Set out exactly every line of the entries below, starting at the line that holds "const cy = (q" and stopping after the line that holds "export function createModel()".
╭─ DATA EXCERPTS
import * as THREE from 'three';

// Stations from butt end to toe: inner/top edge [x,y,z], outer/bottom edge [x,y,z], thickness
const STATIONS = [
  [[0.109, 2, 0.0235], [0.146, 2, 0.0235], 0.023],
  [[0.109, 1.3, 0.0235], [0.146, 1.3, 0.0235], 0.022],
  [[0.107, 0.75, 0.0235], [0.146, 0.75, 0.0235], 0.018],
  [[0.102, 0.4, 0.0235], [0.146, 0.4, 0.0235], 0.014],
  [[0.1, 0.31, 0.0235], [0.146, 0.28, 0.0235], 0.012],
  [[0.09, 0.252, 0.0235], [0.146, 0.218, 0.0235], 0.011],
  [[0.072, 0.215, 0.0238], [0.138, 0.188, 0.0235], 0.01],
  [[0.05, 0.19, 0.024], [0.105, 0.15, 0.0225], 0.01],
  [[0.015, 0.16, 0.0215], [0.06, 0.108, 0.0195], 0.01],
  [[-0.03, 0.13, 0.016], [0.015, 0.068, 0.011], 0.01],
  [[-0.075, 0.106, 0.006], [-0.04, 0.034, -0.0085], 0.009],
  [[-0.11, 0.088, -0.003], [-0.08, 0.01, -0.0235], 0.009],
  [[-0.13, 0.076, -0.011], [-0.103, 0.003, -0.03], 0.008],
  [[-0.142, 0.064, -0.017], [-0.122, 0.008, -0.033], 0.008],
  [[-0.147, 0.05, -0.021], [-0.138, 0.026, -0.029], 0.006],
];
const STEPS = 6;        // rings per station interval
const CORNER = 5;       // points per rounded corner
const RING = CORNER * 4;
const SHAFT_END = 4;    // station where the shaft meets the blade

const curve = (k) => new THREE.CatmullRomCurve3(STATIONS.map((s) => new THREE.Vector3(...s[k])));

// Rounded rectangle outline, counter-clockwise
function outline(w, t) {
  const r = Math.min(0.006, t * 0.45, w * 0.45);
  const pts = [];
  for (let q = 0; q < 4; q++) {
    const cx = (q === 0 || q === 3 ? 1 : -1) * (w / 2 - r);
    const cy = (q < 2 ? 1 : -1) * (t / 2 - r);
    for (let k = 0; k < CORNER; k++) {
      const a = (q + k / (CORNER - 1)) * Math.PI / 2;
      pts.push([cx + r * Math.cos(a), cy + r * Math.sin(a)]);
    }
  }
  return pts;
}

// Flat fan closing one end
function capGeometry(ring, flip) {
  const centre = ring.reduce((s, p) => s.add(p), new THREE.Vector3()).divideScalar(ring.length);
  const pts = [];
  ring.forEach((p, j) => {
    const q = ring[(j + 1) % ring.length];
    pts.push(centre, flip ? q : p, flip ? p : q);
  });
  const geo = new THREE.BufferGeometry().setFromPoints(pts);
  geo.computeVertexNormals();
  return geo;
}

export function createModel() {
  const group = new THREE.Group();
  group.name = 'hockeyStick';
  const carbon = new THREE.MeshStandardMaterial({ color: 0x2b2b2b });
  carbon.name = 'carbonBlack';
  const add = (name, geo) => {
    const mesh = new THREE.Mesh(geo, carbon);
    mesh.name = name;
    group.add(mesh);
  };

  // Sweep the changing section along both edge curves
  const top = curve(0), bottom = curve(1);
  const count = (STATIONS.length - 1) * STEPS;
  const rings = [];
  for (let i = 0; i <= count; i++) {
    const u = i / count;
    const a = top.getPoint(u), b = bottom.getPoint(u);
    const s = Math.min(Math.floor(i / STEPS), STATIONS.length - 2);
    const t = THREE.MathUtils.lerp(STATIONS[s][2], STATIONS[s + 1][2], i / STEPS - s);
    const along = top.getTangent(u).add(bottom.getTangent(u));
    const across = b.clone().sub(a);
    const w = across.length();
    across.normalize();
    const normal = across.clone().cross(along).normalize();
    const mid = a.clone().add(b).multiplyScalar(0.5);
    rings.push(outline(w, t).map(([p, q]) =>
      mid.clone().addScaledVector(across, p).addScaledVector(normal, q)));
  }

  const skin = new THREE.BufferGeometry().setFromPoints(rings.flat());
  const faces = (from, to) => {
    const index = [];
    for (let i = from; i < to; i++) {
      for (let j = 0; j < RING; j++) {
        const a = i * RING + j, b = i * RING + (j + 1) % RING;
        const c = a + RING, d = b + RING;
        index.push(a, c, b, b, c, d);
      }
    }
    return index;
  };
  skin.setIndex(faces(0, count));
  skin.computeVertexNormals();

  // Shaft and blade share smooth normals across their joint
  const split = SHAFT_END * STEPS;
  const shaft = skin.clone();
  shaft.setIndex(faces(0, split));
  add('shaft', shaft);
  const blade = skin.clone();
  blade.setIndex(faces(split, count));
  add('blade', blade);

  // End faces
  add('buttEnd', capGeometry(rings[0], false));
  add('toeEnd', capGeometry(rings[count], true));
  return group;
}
╰─
__REPLY__:
    const cy = (q < 2 ? 1 : -1) * (t / 2 - r);
    for (let k = 0; k < CORNER; k++) {
      const a = (q + k / (CORNER - 1)) * Math.PI / 2;
      pts.push([cx + r * Math.cos(a), cy + r * Math.sin(a)]);
    }
  }
  return pts;
}

// Flat fan closing one end
function capGeometry(ring, flip) {
  const centre = ring.reduce((s, p) => s.add(p), new THREE.Vector3()).divideScalar(ring.length);
  const pts = [];
  ring.forEach((p, j) => {
    const q = ring[(j + 1) % ring.length];
    pts.push(centre, flip ? q : p, flip ? p : q);
  });
  const geo = new THREE.BufferGeometry().setFromPoints(pts);
  geo.computeVertexNormals();
  return geo;
}

export function createModel() {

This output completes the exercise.